‘Ordinary Joe’ Actor With MD Brings Life to TV Character With Disability
The show’s name may be “Ordinary Joe,” but this NBC drama series is proving extraordinary for its authentic depiction of a character with a disability, portrayed by John Gluck, 13, who has collagen VI muscular dystrophy.
The show follows Joe Kimbreau, played by actor James Wolk, in three different dimensions based on one decision he made after college graduation. Gluck plays Joe’s 9-year-old son, who has spinal muscular atrophy (SMA) — which has similarities with Gluck’s type of muscular dystrophy — in each universe.
Gluck’s character has SMA in all three versions of reality. His character Christopher gets the most screen time, in the storyline where Joe becomes a nurse and is a full-time father dealing with a potential divorce. In another universe, in which the child with SMA, Zeke, is put up for adoption, Joe, now a rock star, has to track him down years later. And in the third reality, Joe is a police officer who doesn’t know that Gluck’s character, named Lucas, is his son.
Gluck is excited to be able to contribute to an industry that traditionally has poor representation of people with disabilities. While it has improved over the years, the percentage of series regulars with a disability, according to a 2020 GLAAD report, was 3.5%, compared with real-world estimates of 26% of Americans living with a disability.
“I hadn’t seen a lot of representation in the stuff I watch,” said Gluck, whose disease requires him to use a wheelchair. “For me to actually get to be one of the first authentic disability representations on TV a lot of people will see is incredible.”
Gluck describes his character Christopher as “free-spirited,” with an easy relationship with other characters, especially Joe. As an aspiring musician, Gluck was floored when he got a chance to sing on the show.
“[Christopher and Joe] are best friends, and they do everything together,” Gluck said. “And Christopher doesn’t want to see his world come crashing down because his parents are thinking of getting a divorce.”
This is the 13-year-old’s first paid acting appearance. He made short movies with his personal attendants starting in second grade, and he also appeared in some local plays. But “Ordinary Joe” is a big break for the young actor.
“It’s really exciting to see it all come together,” Gluck said. “Ever since reading the pilot script, I knew this was going to be a great show, and I just love the raw emotion.”
From his mother Jennifer Gluck’s perspective, there’s a lot of activities Gluck can’t do that other children can, like play team sports, ride a bike, or romp with friends, but he’s nonetheless been able to find his calling.
“It’s amazing because this is something he can do. And he can do really well,” she said. “Just getting to do it is a thrill for him. Therefore, it’s like a thrill for me.”
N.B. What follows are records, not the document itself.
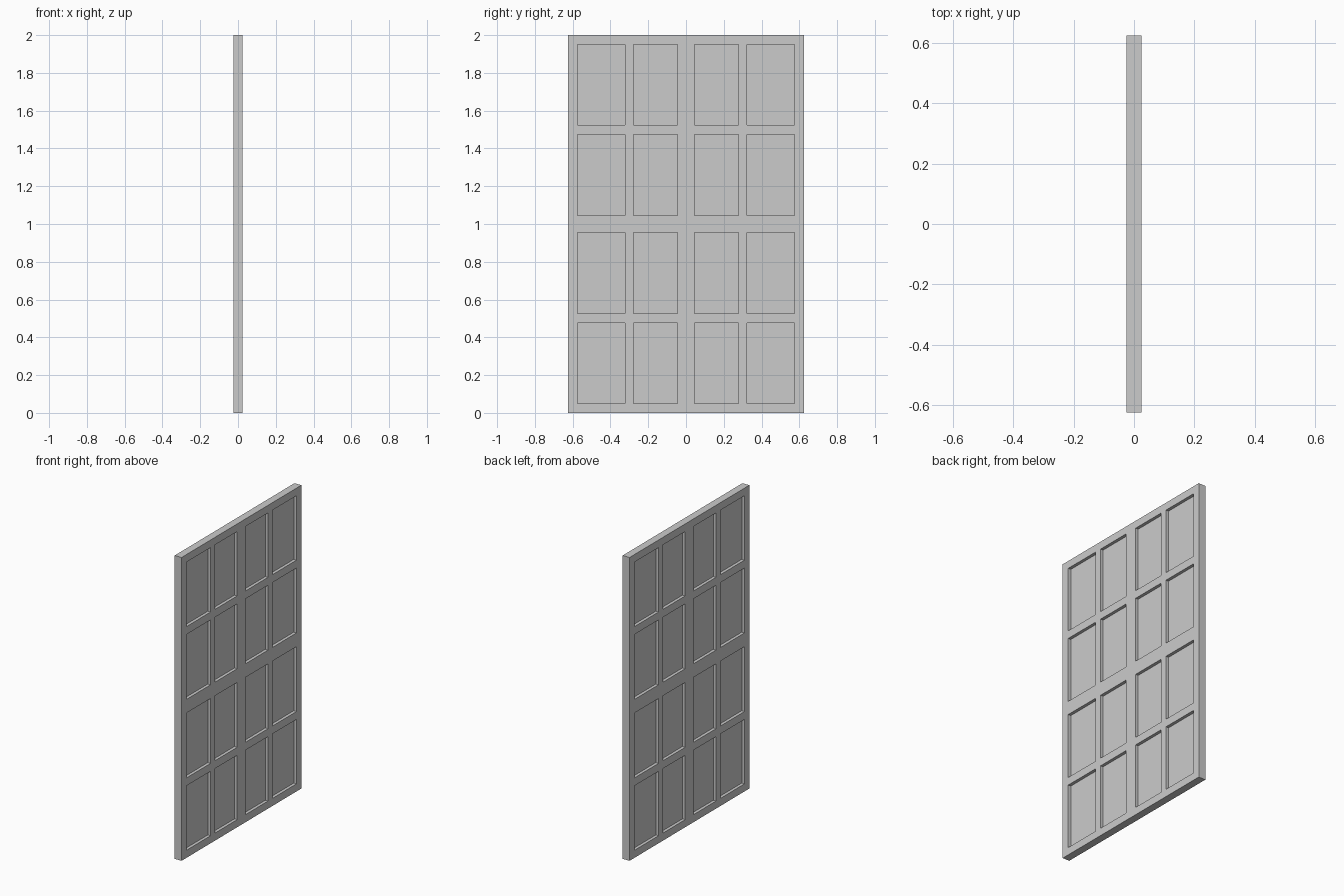
import bpy, bmesh
from mathutils import Vector, Matrix

if "Cube" in bpy.data.objects:
    bpy.data.objects.remove(bpy.data.objects["Cube"])

WIDTH, HEIGHT, THICK = 1.248, 2.0, 0.05
DEPTH = 0.02  # recess of each panel, on both faces

# Panel extents: columns mirrored about y = 0, rows from the bottom up
half_cols = [(0.044, 0.277), (0.322, 0.574)]
cols = half_cols + [(-b, -a) for a, b in half_cols]
rows = [(0.05, 0.475), (0.527, 0.955), (1.045, 1.473), (1.525, 1.95)]

# Door slab
bm = bmesh.new()
bmesh.ops.create_cube(bm, size=1, matrix=Matrix.Translation((0, 0, HEIGHT / 2))
                      @ Matrix.Diagonal((THICK, WIDTH, HEIGHT, 1)))


def cut(co, normal):
    bmesh.ops.bisect_plane(bm, geom=bm.verts[:] + bm.edges[:] + bm.faces[:],
                           dist=1e-5, plane_co=co, plane_no=normal)


# Score the outlines of the panels across the slab
for pair in cols:
    for y in pair:
        cut((0, y, 0), (0, 1, 0))
for pair in rows:
    for z in pair:
        cut((0, 0, z), (0, 0, 1))


def inside(v, spans):
    return any(a < v < b for a, b in spans)


# Sink every panel on both faces
bm.normal_update()
panels = []
for f in bm.faces:
    c = f.calc_center_median()
    if abs(f.normal.x) > 0.9 and inside(c.y, cols) and inside(c.z, rows):
        panels.append(f)
sunk = bmesh.ops.extrude_discrete_faces(bm, faces=panels)["faces"]
for f in sunk:
    side = 1 if f.calc_center_median().x > 0 else -1
    bmesh.ops.translate(bm, verts=f.verts[:], vec=Vector((-side * DEPTH, 0, 0)))

# Join and tidy
bmesh.ops.remove_doubles(bm, verts=bm.verts[:], dist=1e-5)
bmesh.ops.recalc_face_normals(bm, faces=bm.faces[:])

mesh = bpy.data.meshes.new("panelled_door")
bm.to_mesh(mesh)
bm.free()
door = bpy.data.objects.new("panelled_door", mesh)
bpy.context.collection.objects.link(door)
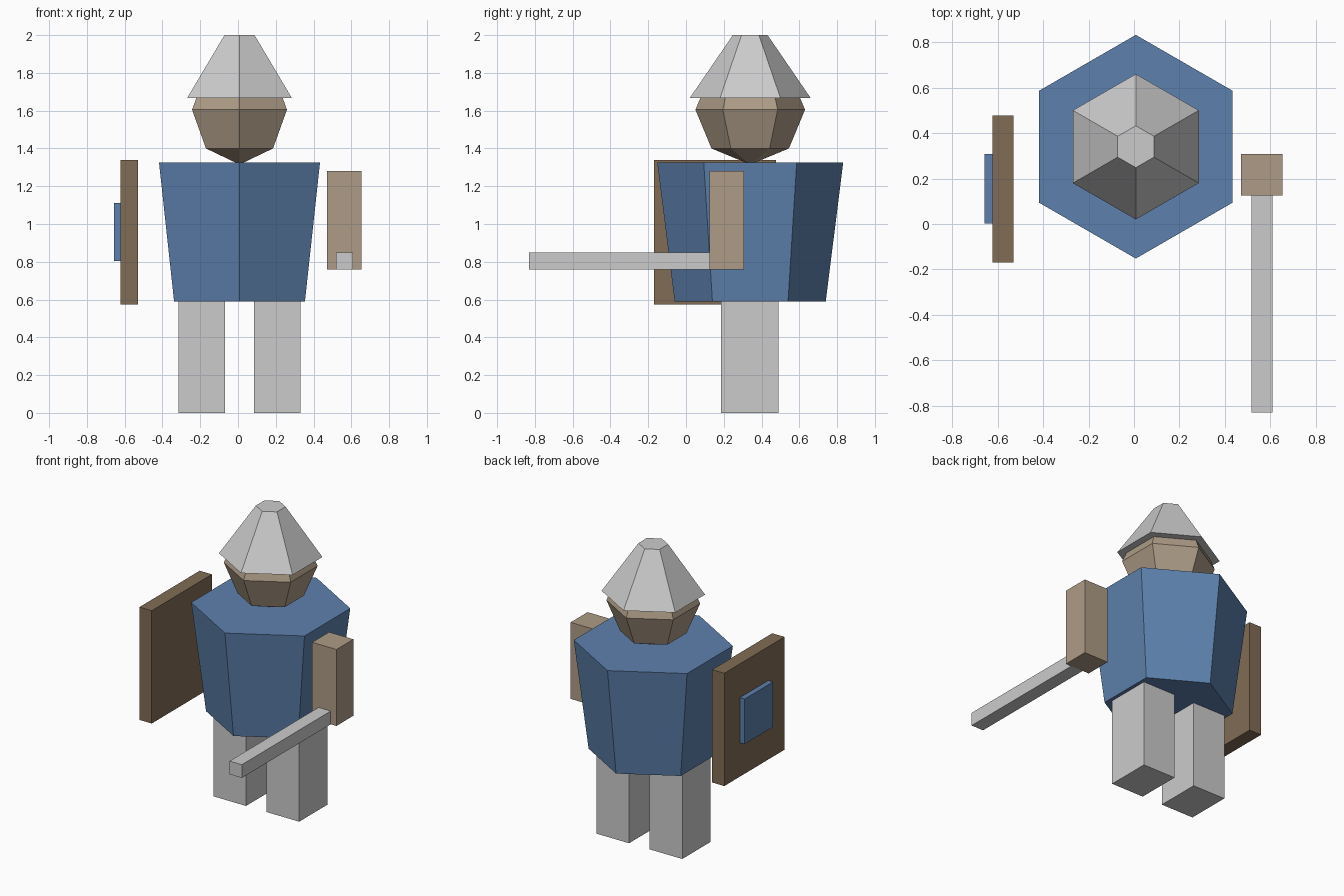
import bpy, bmesh
from mathutils import Matrix, Vector

if "Cube" in bpy.data.objects:
    bpy.data.objects.remove(bpy.data.objects["Cube"])

CX, CY = 0.008, 0.34  # axis of the body


def material(name, rgb):
    m = bpy.data.materials.new(name)
    m.diffuse_color = (*rgb, 1)
    m.use_nodes = True
    m.node_tree.nodes["Principled BSDF"].inputs["Base Color"].default_value = m.diffuse_color
    return m


BLUE = material("blue_cloth", (0.11, 0.22, 0.42))
SKIN = material("skin", (0.42, 0.33, 0.24))
WOOD = material("wood", (0.22, 0.15, 0.09))


def finish(name, bm, mat=None):
    mesh = bpy.data.meshes.new(name)
    bm.to_mesh(mesh)
    bm.free()
    obj = bpy.data.objects.new(name, mesh)
    bpy.context.collection.objects.link(obj)
    if mat:
        mesh.materials.append(mat)
    return obj


def box(name, lo, hi, mat=None):
    lo, hi = Vector(lo), Vector(hi)
    bm = bmesh.new()
    bmesh.ops.create_cube(bm, size=1, matrix=Matrix.Translation((lo + hi) / 2)
                          @ Matrix.Diagonal((*(hi - lo), 1)))
    return finish(name, bm, mat)


def hex_cone(name, r_low, r_high, z_low, z_high, mat=None):
    bm = bmesh.new()
    bmesh.ops.create_cone(bm, cap_ends=True, segments=6, radius1=r_low, radius2=r_high,
                          depth=z_high - z_low,
                          matrix=Matrix.Translation((CX, CY, (z_low + z_high) / 2)))
    return finish(name, bm, mat)


# Legs
for name, side in (("left_leg", -1), ("right_leg", 1)):
    x = CX + side * 0.2
    box(name, (x - 0.123, 0.185, 0), (x + 0.123, 0.49, 0.59))

# Torso, and helmet over the head
hex_cone("torso", 0.40, 0.492, 0.59, 1.325, BLUE)
hex_cone("helmet", 0.32, 0.092, 1.667, 2.0)

# Head: six-sided low-poly ball
bm = bmesh.new()
bmesh.ops.create_uvsphere(bm, u_segments=6, v_segments=4, radius=0.29,
                          matrix=Matrix.Translation((CX, CY, 1.605)))
finish("head", bm, SKIN)

# Arm holding a sword
box("arm", (0.47, 0.125, 0.76), (0.653, 0.307, 1.28), SKIN)
box("sword", (0.518, -0.83, 0.76), (0.61, 0.125, 0.85))

# Shield with emblem plate
box("shield", (-0.622, -0.17, 0.573), (-0.53, 0.477, 1.34), WOOD)
box("shield_plate", (-0.657, 0.003, 0.803), (-0.622, 0.308, 1.11), BLUE)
Show co-creator Garrett Lerner, who has a son Zeke, 21, with SMA type 2, knew from the beginning he wanted to cast someone with an actual disability, not simply have an actor learn to use a wheelchair. He solicited auditions from children across the nation through the SMA and social media community and ended up with an estimated 60 to 80 responses.
Gluck quickly shot up to the top three finalists, and his interaction and improvisation with the show’s star, Wolk, over Zoom sealed the deal for the “Ordinary Joe” team. Sometimes actors perform beyond the script, and it falls on their fellow actor to think on their feet.
“That’s so hard for a child and someone who’s never acted before,” Lerner said. “John was an absolute natural, and he was just riffing and having fun. It’s so obvious this kid is a star.”
Gluck is also using his newfound fame — his show gets over 2 million viewers an episode, according to Nielsen — to raise money for causes that he cares about.
Gluck has signed up for Cameo, an app that allows celebrities to send video messages to individuals for a fee. To get a personal message from Gluck, individuals pay $10 and businesses $100. All those funds will be split between CureSMA and CureCMD.
Beyond improving the inclusion of those with disabilities in film and helping find a cure for SMA and his own condition, Gluck is focusing on the job at hand and relishing the opportunity to prove himself on one of the world’s biggest stages.
“Christopher has such a great relationship with all of the characters that he’s around, and I just love bringing that to life,” Gluck said.